With the creation of Marshall Records and their subsequent signings of Reigning Days, The Dirty Youth and King Creature, it was obvious that not only were they scouting the best new talent out there but they were mindful of finding fresh and modern sounds and each with their own distinct style.
Then there’s Rews. Much like their label-mates, they’re something entirely different and complete the eclectic stable Marshall are home to. As a two-piece, there’s been some talk of them being called the “female Royal Blood”. The main difference (other than their genders) is these girls can actually play their instruments and have a far more captivating album than Royal Blood’s.
Despite lacking a bass player, the music is as full-bodied as any “traditional” sound and at no point is lacking for want of a low end. This is mainly because guitarist (and vocalist) Shauna Tohill is playing some of the most distorted-as-fuck guitar work about. She deftly marries it with some massive hooks and covers it all in a nice pop sheen, latest single “Your Tears” being a perfect example of this.
Opening salvos of “Let It Roll” and “Rip Up My Heart” showcase drummer Collette Williams to her full potential with their hard edge which is swiftly followed by “Violins”. All of them are in and out of your ears quicker than you can blink, powered by her frenetic drumming.

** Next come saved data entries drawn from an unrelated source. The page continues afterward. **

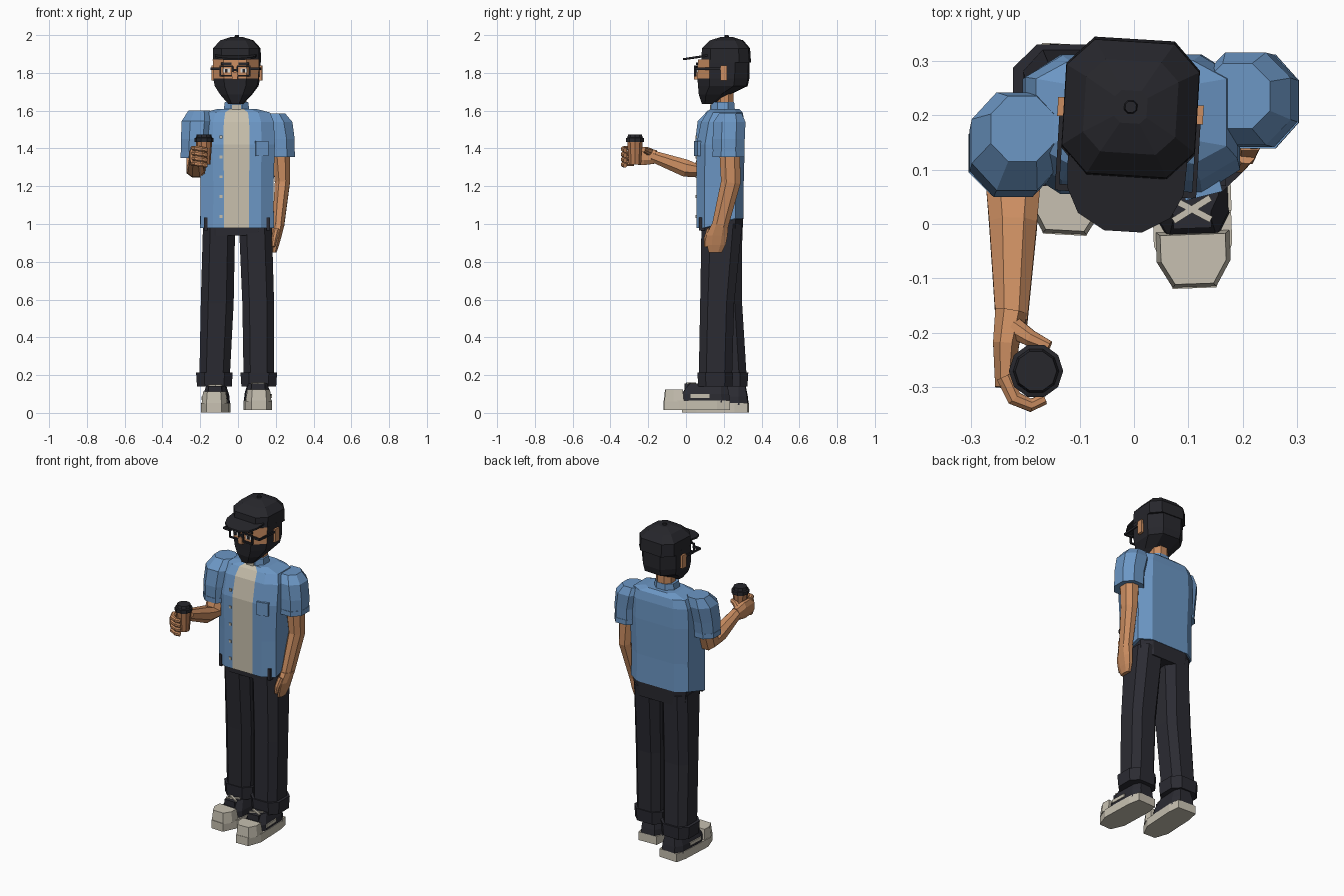
import bpy, bmesh, math
from mathutils import Vector, Matrix

cube = bpy.data.objects.get("Cube")
if cube:
    bpy.data.objects.remove(cube, do_unlink=True)


def material(name, r, g, b):
    mat = bpy.data.materials.new(name)
    mat.use_nodes = True
    mat.diffuse_color = (r, g, b, 1)
    mat.node_tree.nodes["Principled BSDF"].inputs["Base Color"].default_value = (r, g, b, 1)
    return mat


denim = material("denim blue", .15, .31, .56)
skin = material("skin", .6, .27, .12)
hair = material("charcoal black", .02, .02, .025)
trouser = material("trouser black", .024, .024, .032)
cotton = material("cream cotton", .58, .53, .42)
rubber = material("shoe rubber", .57, .53, .44)
card = material("cup card", .47, .2, .09)
white = material("eye white", .75, .72, .68)


def finish(name, bm, *mats):
    bmesh.ops.recalc_face_normals(bm, faces=bm.faces)
    mesh = bpy.data.meshes.new(name)
    bm.to_mesh(mesh)
    bm.free()
    for mat in mats:
        mesh.materials.append(mat)
    obj = bpy.data.objects.new(name, mesh)
    bpy.context.collection.objects.link(obj)
    return obj


def octagon(c=.45):
    return [(1, c), (c, 1), (-c, 1), (-1, c), (-1, -c), (-c, -1), (c, -1), (1, -c)]


def loft(name, stations, mats, profile=None, along=None):
    """Skin rings given as (x, y, z, half width, half depth).
    Rings lie flat unless along names the width direction of a bent limb."""
    profile = profile or octagon()
    bm = bmesh.new()
    centres = [Vector(s[:3]) for s in stations]
    rings = []
    for i, (*_, a, b) in enumerate(stations):
        u, v = Vector((1, 0, 0)), Vector((0, 1, 0))
        if along:
            ahead = centres[min(i + 1, len(centres) - 1)]
            tangent = (ahead - centres[max(i - 1, 0)]).normalized()
            u = Vector(along)
            u = (u - tangent * u.dot(tangent)).normalized()
            v = tangent.cross(u)
        rings.append([bm.verts.new(centres[i] + u * (p * a) + v * (q * b)) for p, q in profile])
    for low, high in zip(rings, rings[1:]):
        for j in range(len(profile)):
            k = (j + 1) % len(profile)
            bm.faces.new((low[j], low[k], high[k], high[j]))
    bm.faces.new(rings[0])
    bm.faces.new(rings[-1])
    return finish(name, bm, *(mats if isinstance(mats, tuple) else (mats,)))


def box(name, centre, size, mat, yaw=0):
    bm = bmesh.new()
    turn = Matrix.Rotation(math.radians(yaw), 4, "Z")
    bmesh.ops.create_cube(bm, size=1, matrix=Matrix.Translation(centre) @ turn @ Matrix.Diagonal((*size, 1)))
    return finish(name, bm, mat)


def prism(name, outline, heights, mat, shrink=1):
    """Extrude a flat outline between two heights, optionally tapering the top."""
    bm = bmesh.new()
    middle = sum((Vector(p) for p in outline), Vector((0, 0))) / len(outline)
    rings = []
    for z, scale in zip(heights, (1, shrink)):
        rings.append([bm.verts.new((*(middle + (Vector(p) - middle) * scale), z)) for p in outline])
    for j in range(len(outline)):
        k = (j + 1) % len(outline)
        bm.faces.new((rings[0][j], rings[0][k], rings[1][k], rings[1][j]))
    for ring in rings:
        bm.faces.new(ring)
    return finish(name, bm, mat)


# Open shirt with the undershirt showing as the central front strip
chest = octagon(.65)
chest[6:6] = [(-.36, -1), (.33, -1)]
torso = loft("shirt_body", [
    (-.005, .18, .98, .195, .125), (-.005, .18, 1.2, .193, .125),
    (-.005, .183, 1.42, .2, .128), (-.005, .195, 1.54, .195, .115),
    (-.005, .205, 1.59, .175, .095), (-.005, .205, 1.61, .1, .075)], (denim, cotton), chest)
for face in torso.data.polygons:
    if face.normal.y < -.2 and abs(face.center.x) < .03:
        face.material_index = 1
for vert in torso.data.vertices:
    if vert.co.z < 1 and vert.co.y > .22:
        vert.co.z += .05
loft("collar", [(-.008, .195, 1.59, .07, .065), (-.008, .195, 1.645, .062, .06)], denim)
box("collar_gap", (-.008, .131, 1.612), (.05, .01, .04), cotton)
loft("neck", [(-.006, .205, 1.6, .05, .047), (-.006, .205, 1.74, .05, .047)], skin)
for i in range(5):
    box("shirt_button", (-.09, .054, 1.04 + i * .105), (.015, .008, .015), cotton)
box("chest_pocket", (.125, .066, 1.4), (.07, .03, .08), denim, 14)
for x in (-.17, .16):
    box("side_slit", (x, .085, 1), (.018, .03, .07), trouser)

# Trousers with turned-up cuffs; the right leg stands further back
loft("hips", [(-.005, .19, .94, .17, .108), (-.005, .19, 1.06, .183, .115)], trouser, octagon(.65))
legs = {
    "right": [(-.125, .235, .16, .08, .088), (-.11, .21, .58, .087, .087), (-.1, .19, 1, .085, .108)],
    "left": [(.11, .155, .16, .08, .088), (.107, .165, .58, .084, .09), (.092, .19, 1, .087, .108)],
}
for side, stations in legs.items():
    loft(side + "_trouser_leg", stations, trouser, octagon(.55))
    x, y = stations[0][:2]
    loft(side + "_cuff", [(x, y, .14, .092, .09), (x, y, .215, .097, .095)], trouser, octagon(.55))

# Shoes, modelled around a common origin and then placed
sole = [(-.06, .17), (.06, .17), (.072, .1), (.072, -.1), (.04, -.18), (-.04, -.18), (-.072, -.1), (-.072, .1)]
toe = [(.068, -.075), (.068, -.13), (.04, -.178), (-.04, -.178), (-.068, -.13), (-.068, -.075)]
for side, place, yaw in (("right", (-.118, .16, .003), -3), ("left", (.105, .062, .015), 2)):
    parts = [
        prism(side + "_sole", sole, (0, .05), rubber),
        prism(side + "_toe_cap", toe, (.045, .11), rubber, .88),
        loft(side + "_shoe_upper", [(0, .04, .04, .069, .13), (0, .04, .085, .067, .125),
                                    (0, .055, .14, .05, .1)], trouser, octagon(.65)),
        box(side + "_tongue", (0, -.03, .115), (.07, .08, .05), trouser),
        box(side + "_side_stripe", (.07 if side == "left" else -.07, .01, .075), (.006, .1, .02), rubber)]
    for angle in (-30, 30):
        parts.append(box(side + "_lace", (0, -.035, .143), (.08, .012, .008), rubber, angle))
    for part in parts:
        part.matrix_world = Matrix.Translation(place) @ Matrix.Rotation(math.radians(yaw), 4, "Z")

# Sleeves with a hem band
loft("left_sleeve", [(.225, .225, 1.36, .075, .083), (.222, .226, 1.45, .078, .085),
                     (.205, .23, 1.54, .083, .085), (.19, .235, 1.585, .06, .06)], denim)
loft("left_sleeve_hem", [(.226, .225, 1.355, .077, .086), (.225, .225, 1.385, .077, .086)], denim)
loft("right_sleeve", [(-.225, .13, 1.355, .075, .075), (-.222, .135, 1.45, .08, .085),
                      (-.215, .152, 1.545, .083, .09), (-.205, .175, 1.6, .058, .06)], denim)
loft("right_sleeve_hem", [(-.226, .13, 1.35, .078, .078), (-.225, .13, 1.38, .078, .079)], denim)

# Left arm hanging, with a loose hand
across, up = (1, 0, 0), (0, 0, 1)
loft("left_arm", [(.225, .23, 1.42, .05, .055), (.235, .237, 1.22, .04, .052),
                  (.213, .18, .99, .031, .043)], skin, along=across)
loft("left_hand", [(.213, .18, 1, .034, .045), (.206, .165, .94, .026, .055),
                   (.198, .16, .89, .02, .05), (.19, .155, .85, .014, .035)], skin)
loft("left_thumb", [(.205, .13, .97, .017, .02), (.192, .11, .92, .015, .016),
                    (.186, .105, .88, .01, .01)], skin, along=across)

# Right arm reaching forward
loft("right_arm", [(-.222, .145, 1.45, .05, .05), (-.222, .09, 1.285, .05, .055),
                   (-.222, .0, 1.295, .044, .046), (-.225, -.18, 1.36, .029, .03)], skin, along=across)
loft("right_palm", [(-.225, -.16, 1.355, .03, .035), (-.235, -.22, 1.36, .024, .048),
                    (-.238, -.3, 1.362, .017, .046)], skin, along=across)
for i in range(4):
    z = 1.32 + i * .027
    loft("right_finger", [(-.238, -.28, z, .013, .015), (-.22, -.32, z, .013, .014),
                          (-.19, -.333, z - .005, .013, .012), (-.165, -.322, z - .01, .012, .01)], skin, along=up)
loft("right_thumb", [(-.222, -.19, 1.38, .02, .02), (-.19, -.21, 1.39, .017, .015),
                     (-.155, -.225, 1.395, .013, .01)], skin, along=up)

# Takeaway cup
decagon = [(math.cos(math.tau * i / 10), math.sin(math.tau * i / 10)) for i in range(10)]
loft("cup", [(-.18, -.27, 1.315, .034, .034), (-.18, -.27, 1.445, .044, .044)], card, decagon)
loft("cup_lid", [(-.18, -.27, 1.435, .05, .05), (-.18, -.27, 1.455, .05, .05),
                 (-.18, -.27, 1.458, .042, .042), (-.18, -.27, 1.475, .038, .038)], hair, decagon)

# Head: beard and hair are dark, the eye region is skin
head = loft("head", [
    (0, .12, 1.635, .038, .035), (0, .15, 1.685, .082, .08), (0, .195, 1.73, .112, .128),
    (0, .198, 1.77, .12, .134), (0, .2, 1.87, .123, .134)], (hair, skin), octagon(.5))
for face in head.data.polygons:
    if 1.76 < face.center.z < 1.86 and face.center.y < .15:
        face.material_index = 1
head_parts = [
    head,
    loft("cap", [(0, .212, 1.855, .123, .128), (0, .212, 1.93, .122, .123),
                 (0, .215, 1.972, .085, .085), (0, .215, 1.99, .03, .03)], hair, octagon(.6)),
    loft("cap_button", [(0, .215, 1.985, .013, .013), (0, .215, 2, .01, .01)], hair),
    box("nose", (0, .058, 1.785), (.028, .03, .04), skin),
    box("glasses_bridge", (0, .052, 1.815), (.03, .01, .01), hair)]

# Cap brim, dipping towards its tip
half = [(.11, .12), (.107, .06), (.085, .015), (.035, -.014)]
brim = prism("cap_brim", half + [(-x, y) for x, y in reversed(half)], (1.883, 1.893), hair)
for vert in brim.data.vertices:
    vert.co.z += (vert.co.y - .09) * .15
head_parts.append(brim)

# Ears, eyes and glasses on both sides
for side in (-1, 1):
    lens = side * .046
    head_parts += [
        box("ear", (side * .124, .208, 1.8), (.02, .035, .08), skin),
        box("eye", (lens, .063, 1.812), (.036, .008, .02), white),
        box("pupil", (lens, .058, 1.812), (.014, .006, .018), hair),
        box("eyebrow", (lens, .062, 1.848), (.055, .008, .012), hair),
        box("glasses_hinge", (side * .102, .06, 1.822), (.045, .012, .012), hair),
        box("glasses_temple", (side * .126, .135, 1.822), (.008, .16, .012), hair)]
    for offset in (-1, 1):
        head_parts += [
            box("glasses_rim", (lens, .052, 1.81 + offset * .025), (.072, .01, .009), hair),
            box("glasses_rim_side", (lens + offset * .033, .052, 1.81), (.008, .01, .05), hair)]
pivot = Matrix.Translation((-.006, .215, 0))
for part in head_parts:
    part.matrix_world = pivot @ Matrix.Rotation(math.radians(-3.5), 4, "Z") @ Matrix.Translation((0, -.215, 0))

Meanwhile the funky “We Explode” turns the fuzz and distortion to the proverbial eleven and a synth-y breakdown alongside the audience participation moment of “Oooh-oooh” which continues into follow-up track “Shake Shake”. Admittedly, there is a slight Royal Blood moodiness on “Shine” but imagine it’s done to a much higher standard and with Tohill’s drawling vocals to make it sound hateful.
However, songs like “Death Yawn” with its tinge of arrogance and boredom segue nicely into the artsy “Miss You in the Dark” with its massive groove. It’s with these songs placed later in the album which shows a band of two different sides and how they evolve, tracks one and ten sounding completely different but as you listen to the evolution in the sequencing, it’s a band utilising disparate sounds to create an album which is fluid and varied.
Scuzzy, grungy and most importantly; fun, Pyro is a brilliant way to spend half an hour. Just as the idea of two-pieces is becoming old hat, Rews have come along to shake up the formula and make it captivating once more.
Header image by Johnny Finnis
Pyro is out now